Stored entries
────────────────────
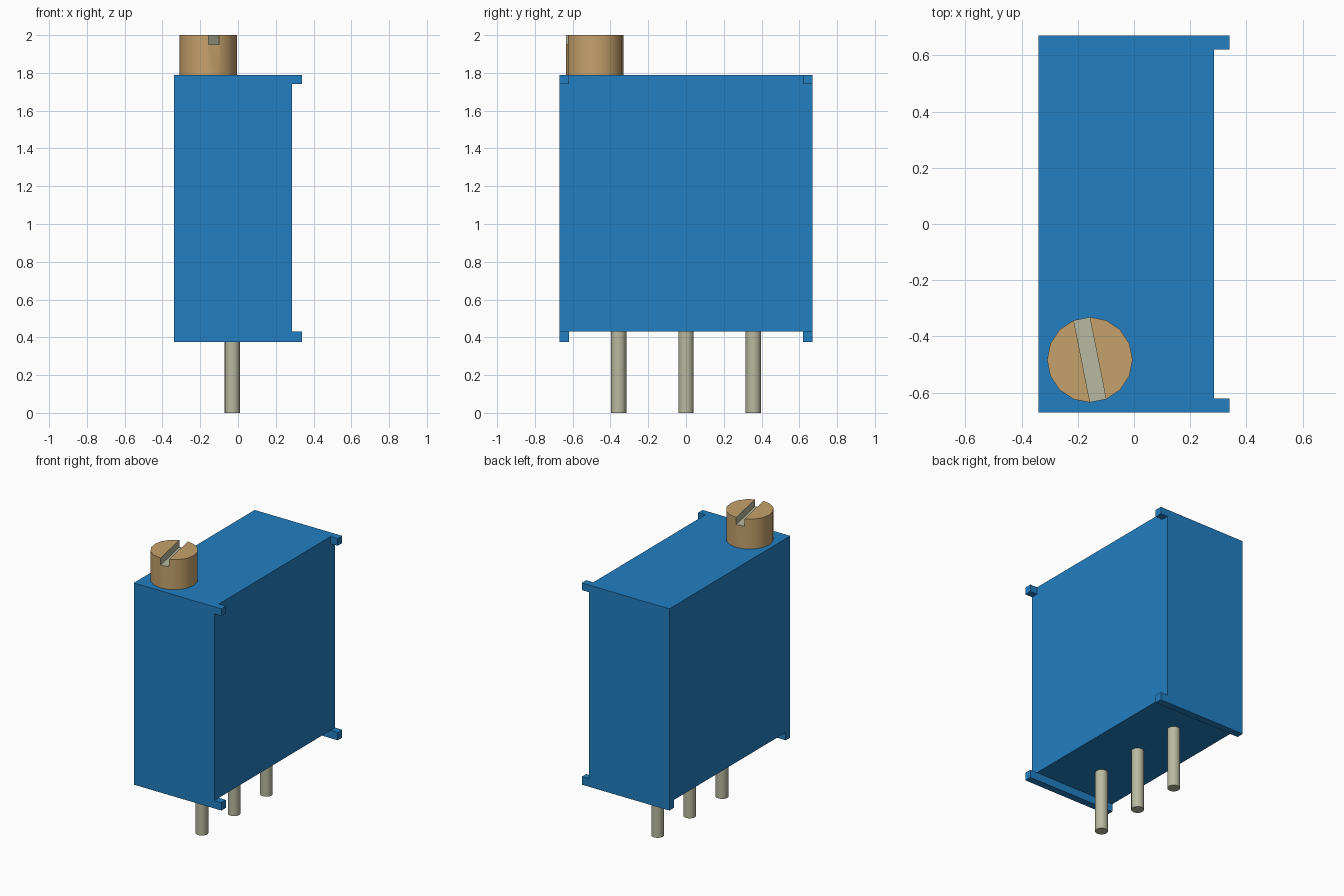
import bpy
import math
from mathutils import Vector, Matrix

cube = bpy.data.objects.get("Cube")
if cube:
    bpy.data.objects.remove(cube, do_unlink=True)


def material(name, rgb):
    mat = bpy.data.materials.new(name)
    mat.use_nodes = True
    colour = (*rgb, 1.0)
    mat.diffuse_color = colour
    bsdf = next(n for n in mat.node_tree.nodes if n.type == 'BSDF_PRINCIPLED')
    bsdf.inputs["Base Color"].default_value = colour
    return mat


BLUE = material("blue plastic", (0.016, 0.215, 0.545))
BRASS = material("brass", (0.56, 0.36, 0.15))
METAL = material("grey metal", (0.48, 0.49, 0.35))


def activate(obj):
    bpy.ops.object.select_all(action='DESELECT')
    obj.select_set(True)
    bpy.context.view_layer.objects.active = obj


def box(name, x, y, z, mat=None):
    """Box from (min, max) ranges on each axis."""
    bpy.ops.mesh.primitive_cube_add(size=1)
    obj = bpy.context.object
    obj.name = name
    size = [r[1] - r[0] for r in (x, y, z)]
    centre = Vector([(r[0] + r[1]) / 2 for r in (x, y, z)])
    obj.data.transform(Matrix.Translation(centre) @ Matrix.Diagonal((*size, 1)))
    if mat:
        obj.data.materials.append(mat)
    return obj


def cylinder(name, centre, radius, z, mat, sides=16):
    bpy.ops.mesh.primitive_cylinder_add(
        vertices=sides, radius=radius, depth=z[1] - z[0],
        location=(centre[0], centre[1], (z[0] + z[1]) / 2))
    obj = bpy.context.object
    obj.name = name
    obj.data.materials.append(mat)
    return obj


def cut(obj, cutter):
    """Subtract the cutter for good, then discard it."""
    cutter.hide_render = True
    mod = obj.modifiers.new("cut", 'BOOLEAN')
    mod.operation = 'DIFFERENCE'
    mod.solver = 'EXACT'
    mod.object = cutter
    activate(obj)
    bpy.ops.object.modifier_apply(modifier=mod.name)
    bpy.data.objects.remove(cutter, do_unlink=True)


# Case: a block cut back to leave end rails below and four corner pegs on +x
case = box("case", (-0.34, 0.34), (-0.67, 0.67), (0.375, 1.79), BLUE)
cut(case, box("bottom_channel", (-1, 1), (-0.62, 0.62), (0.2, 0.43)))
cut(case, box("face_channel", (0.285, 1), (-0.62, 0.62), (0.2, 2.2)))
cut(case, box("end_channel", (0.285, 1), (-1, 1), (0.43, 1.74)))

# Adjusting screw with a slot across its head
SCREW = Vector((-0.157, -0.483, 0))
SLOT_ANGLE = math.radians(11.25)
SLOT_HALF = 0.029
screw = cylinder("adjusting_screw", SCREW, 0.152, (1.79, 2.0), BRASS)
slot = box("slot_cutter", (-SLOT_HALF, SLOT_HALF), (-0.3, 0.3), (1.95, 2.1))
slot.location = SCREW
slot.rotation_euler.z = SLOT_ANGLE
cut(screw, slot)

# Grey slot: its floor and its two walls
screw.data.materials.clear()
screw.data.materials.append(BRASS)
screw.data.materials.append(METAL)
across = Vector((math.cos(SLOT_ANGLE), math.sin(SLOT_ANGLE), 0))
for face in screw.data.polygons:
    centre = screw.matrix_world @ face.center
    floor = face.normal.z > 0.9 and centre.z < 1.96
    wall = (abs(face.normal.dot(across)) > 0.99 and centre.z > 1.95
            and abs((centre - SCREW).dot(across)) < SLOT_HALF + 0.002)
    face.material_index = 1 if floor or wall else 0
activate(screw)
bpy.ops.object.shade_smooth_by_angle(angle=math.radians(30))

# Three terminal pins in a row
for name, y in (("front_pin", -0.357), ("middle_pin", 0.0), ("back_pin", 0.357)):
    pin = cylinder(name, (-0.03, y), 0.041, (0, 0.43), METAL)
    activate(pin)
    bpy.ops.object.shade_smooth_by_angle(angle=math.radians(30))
────────────────────
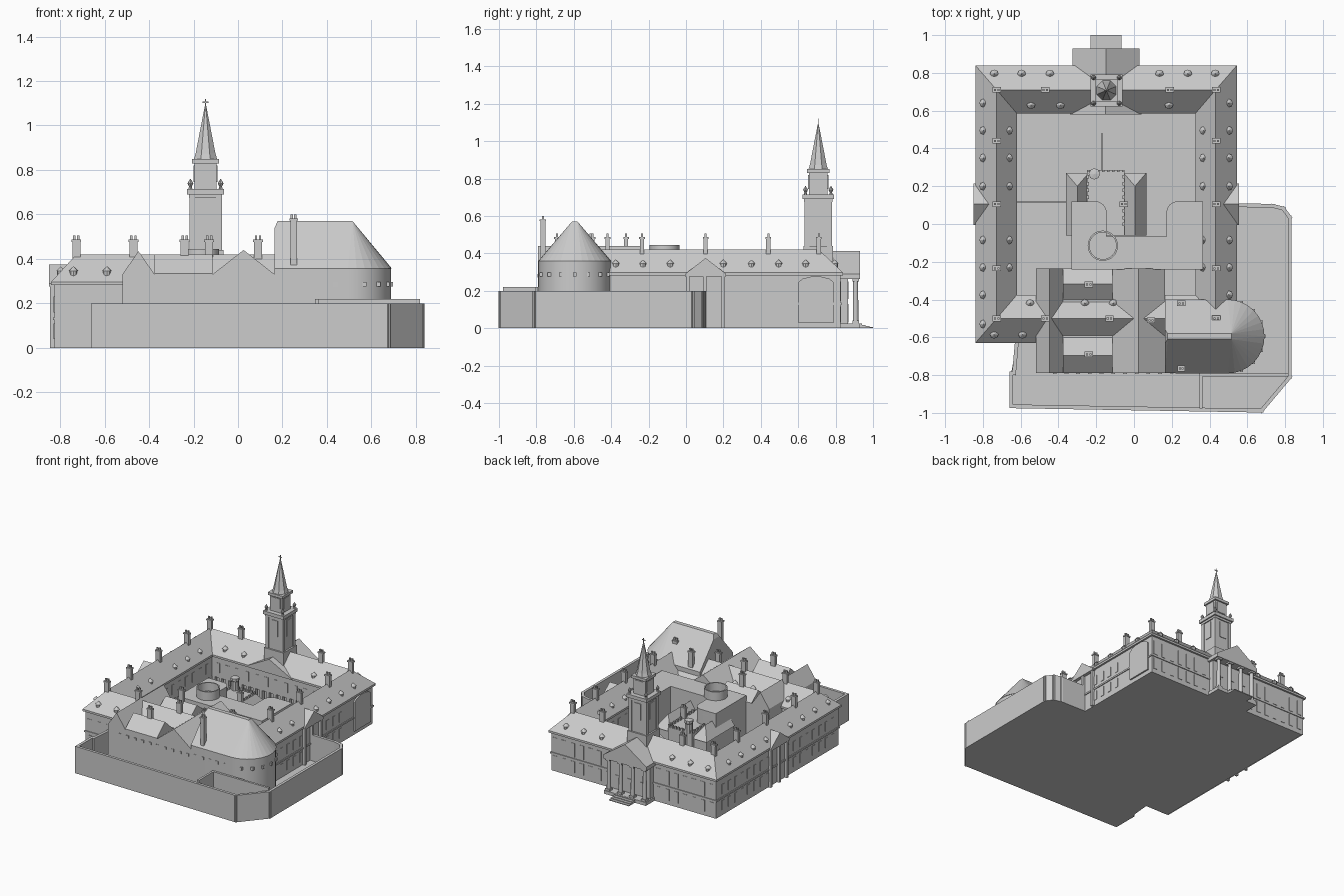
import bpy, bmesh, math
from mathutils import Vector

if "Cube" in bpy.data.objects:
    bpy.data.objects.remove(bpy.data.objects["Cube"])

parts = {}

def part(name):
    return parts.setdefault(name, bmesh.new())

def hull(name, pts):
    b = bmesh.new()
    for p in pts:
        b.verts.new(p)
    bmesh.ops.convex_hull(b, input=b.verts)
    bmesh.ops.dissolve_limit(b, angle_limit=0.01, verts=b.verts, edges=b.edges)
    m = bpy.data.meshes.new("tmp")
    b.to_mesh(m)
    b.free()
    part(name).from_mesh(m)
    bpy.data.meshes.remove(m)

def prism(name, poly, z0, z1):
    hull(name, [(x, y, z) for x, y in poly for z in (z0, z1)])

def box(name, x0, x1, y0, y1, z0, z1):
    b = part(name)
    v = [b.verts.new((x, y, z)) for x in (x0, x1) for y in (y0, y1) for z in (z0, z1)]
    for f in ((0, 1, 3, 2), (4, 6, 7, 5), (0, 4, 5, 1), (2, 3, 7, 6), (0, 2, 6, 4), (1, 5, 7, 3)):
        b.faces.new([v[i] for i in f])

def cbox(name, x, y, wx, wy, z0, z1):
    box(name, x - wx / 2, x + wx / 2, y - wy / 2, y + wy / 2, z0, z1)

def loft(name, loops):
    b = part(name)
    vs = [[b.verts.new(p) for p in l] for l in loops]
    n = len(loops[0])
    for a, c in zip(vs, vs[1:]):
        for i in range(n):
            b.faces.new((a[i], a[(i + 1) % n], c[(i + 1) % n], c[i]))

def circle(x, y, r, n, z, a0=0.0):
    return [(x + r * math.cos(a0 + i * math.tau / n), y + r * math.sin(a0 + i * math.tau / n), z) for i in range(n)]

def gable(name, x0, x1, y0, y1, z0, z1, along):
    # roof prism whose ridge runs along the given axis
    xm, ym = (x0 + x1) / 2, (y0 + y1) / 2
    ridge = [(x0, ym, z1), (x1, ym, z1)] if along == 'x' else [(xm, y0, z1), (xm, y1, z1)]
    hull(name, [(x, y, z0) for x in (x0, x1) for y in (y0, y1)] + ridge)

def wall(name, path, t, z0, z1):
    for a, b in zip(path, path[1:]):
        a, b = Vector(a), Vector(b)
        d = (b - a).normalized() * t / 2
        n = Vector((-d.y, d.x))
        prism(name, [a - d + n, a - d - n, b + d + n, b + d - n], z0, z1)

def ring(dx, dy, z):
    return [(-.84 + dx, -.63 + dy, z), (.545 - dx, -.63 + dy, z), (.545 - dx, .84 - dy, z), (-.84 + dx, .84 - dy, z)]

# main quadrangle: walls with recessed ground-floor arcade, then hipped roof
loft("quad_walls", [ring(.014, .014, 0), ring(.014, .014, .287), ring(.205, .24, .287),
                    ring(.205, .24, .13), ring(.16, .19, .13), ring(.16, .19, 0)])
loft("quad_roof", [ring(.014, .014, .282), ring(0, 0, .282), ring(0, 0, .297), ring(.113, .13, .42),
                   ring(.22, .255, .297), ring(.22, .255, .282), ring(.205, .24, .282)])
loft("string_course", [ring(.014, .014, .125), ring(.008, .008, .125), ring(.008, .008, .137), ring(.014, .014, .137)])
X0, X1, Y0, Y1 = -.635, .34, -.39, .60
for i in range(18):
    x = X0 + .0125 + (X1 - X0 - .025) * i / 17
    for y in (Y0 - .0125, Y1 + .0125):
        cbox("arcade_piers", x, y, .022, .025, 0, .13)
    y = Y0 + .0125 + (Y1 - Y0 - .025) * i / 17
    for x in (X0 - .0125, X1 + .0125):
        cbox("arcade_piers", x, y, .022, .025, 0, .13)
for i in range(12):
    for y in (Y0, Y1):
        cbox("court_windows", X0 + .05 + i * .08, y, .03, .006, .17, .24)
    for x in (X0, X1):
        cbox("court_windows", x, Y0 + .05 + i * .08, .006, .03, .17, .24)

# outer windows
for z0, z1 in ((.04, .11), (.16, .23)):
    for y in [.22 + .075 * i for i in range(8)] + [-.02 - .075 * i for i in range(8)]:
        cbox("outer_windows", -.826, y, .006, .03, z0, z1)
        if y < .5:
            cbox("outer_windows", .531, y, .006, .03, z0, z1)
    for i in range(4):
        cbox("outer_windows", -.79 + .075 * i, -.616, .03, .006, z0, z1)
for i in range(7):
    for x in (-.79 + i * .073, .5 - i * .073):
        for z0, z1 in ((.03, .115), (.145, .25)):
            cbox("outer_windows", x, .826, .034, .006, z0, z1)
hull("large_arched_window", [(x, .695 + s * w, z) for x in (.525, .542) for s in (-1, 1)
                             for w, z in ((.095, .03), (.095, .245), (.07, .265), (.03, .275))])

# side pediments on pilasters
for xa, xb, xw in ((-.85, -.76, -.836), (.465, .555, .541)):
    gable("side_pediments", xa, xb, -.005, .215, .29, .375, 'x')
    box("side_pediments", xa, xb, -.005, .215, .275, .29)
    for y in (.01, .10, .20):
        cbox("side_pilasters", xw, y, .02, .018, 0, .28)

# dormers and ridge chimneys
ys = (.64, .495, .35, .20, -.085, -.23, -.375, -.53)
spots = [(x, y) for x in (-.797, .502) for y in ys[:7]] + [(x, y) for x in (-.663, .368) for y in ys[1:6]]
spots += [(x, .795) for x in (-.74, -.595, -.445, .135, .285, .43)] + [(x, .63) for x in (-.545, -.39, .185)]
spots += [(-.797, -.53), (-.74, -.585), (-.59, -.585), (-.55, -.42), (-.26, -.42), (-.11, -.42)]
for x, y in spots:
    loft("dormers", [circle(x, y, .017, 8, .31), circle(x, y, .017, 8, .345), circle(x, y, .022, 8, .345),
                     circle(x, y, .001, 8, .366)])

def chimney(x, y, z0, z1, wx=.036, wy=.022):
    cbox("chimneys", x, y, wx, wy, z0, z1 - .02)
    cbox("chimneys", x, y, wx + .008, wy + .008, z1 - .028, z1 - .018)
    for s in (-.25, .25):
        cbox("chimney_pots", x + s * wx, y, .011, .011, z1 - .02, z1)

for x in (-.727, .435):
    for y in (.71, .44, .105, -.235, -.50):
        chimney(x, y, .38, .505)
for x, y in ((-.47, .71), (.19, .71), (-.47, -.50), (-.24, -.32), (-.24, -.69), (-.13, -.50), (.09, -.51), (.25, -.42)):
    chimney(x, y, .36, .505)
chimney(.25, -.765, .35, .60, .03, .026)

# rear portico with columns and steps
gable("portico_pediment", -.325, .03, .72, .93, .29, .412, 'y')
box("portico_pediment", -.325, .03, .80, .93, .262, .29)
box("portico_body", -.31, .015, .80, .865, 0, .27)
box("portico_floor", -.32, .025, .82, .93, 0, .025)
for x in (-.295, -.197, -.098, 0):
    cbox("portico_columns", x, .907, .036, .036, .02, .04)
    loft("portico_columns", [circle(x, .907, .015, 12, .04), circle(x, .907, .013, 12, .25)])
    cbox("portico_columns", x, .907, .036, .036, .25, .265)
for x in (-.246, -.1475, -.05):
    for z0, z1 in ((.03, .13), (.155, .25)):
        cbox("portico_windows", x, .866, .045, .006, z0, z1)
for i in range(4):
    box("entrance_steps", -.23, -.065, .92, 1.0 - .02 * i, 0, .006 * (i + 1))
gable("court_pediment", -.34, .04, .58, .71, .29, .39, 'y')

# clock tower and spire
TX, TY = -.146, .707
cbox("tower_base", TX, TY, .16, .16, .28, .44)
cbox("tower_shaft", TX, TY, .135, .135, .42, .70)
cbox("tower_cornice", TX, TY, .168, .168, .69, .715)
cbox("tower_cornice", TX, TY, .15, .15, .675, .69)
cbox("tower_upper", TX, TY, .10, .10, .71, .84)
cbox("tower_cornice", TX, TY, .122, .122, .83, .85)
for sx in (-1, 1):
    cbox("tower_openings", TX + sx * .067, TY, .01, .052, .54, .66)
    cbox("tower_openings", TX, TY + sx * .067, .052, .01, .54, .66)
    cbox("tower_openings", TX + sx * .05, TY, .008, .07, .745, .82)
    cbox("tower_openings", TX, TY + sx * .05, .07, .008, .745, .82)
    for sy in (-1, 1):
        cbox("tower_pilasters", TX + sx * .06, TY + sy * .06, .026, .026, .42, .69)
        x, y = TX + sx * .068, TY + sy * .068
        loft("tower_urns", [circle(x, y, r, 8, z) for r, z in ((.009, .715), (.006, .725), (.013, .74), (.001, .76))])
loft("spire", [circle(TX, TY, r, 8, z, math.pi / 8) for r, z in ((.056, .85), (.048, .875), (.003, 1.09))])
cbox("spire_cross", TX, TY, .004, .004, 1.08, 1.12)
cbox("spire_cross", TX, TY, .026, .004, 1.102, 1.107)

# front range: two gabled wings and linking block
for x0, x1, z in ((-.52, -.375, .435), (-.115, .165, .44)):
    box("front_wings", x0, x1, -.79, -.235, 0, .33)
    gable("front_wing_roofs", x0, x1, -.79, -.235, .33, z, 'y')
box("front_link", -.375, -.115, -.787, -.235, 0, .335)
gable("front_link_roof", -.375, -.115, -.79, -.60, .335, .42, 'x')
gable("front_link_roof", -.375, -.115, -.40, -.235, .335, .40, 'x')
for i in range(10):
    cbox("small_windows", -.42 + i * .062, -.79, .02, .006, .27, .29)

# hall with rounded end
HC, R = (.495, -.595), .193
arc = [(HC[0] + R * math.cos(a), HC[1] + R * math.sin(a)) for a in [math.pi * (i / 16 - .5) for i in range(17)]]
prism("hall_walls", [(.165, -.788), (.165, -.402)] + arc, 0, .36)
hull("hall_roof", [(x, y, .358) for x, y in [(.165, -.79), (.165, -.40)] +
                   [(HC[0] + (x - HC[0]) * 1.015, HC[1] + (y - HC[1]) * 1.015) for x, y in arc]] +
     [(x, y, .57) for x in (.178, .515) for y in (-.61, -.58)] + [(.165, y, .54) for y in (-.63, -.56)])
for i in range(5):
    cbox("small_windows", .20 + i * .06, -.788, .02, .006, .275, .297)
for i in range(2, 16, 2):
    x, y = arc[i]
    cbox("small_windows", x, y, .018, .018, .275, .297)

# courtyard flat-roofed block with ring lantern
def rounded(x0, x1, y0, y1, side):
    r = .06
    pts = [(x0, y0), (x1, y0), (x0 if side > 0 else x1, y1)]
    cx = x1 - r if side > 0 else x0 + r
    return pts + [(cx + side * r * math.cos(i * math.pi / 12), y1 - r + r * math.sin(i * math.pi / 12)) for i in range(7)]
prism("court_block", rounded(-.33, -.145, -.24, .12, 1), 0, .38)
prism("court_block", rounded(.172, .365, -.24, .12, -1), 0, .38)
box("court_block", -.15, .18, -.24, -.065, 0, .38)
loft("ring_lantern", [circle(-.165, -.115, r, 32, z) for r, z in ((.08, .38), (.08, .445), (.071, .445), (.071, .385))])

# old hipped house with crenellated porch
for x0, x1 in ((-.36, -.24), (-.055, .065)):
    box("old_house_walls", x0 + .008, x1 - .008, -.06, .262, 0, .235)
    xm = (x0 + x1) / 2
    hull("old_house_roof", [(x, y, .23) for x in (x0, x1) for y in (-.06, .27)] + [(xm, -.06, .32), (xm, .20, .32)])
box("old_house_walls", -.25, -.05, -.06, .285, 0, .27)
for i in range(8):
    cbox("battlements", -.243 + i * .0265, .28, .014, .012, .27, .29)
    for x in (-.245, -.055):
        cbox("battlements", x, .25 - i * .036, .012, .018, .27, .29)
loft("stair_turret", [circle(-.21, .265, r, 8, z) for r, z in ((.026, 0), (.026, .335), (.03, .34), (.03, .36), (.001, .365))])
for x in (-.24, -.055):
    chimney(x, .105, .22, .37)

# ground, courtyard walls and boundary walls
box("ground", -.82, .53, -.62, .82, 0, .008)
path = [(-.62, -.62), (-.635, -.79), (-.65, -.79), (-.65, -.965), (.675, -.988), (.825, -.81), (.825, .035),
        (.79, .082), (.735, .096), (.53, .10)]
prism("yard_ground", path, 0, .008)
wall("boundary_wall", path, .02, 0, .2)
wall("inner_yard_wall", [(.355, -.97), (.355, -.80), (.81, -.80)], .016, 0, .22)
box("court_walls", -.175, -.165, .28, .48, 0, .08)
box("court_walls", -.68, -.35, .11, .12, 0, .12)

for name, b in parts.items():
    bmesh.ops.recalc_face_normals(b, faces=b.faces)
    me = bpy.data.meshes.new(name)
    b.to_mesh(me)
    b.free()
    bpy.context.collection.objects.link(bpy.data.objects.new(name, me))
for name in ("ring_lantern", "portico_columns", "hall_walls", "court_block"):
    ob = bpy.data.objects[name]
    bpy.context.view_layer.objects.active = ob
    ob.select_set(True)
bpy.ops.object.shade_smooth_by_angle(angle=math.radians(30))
────────────────────
_TASK OBJECTIVE_.
Find the word "bmesh" in the entries. Copy each line that holds it.

_ANSWER TO THIS TASK_.
import bpy, bmesh, math
    return parts.setdefault(name, bmesh.new())
    b = bmesh.new()
    bmesh.ops.convex_hull(b, input=b.verts)
    bmesh.ops.dissolve_limit(b, angle_limit=0.01, verts=b.verts, edges=b.edges)
    bmesh.ops.recalc_face_normals(b, faces=b.faces)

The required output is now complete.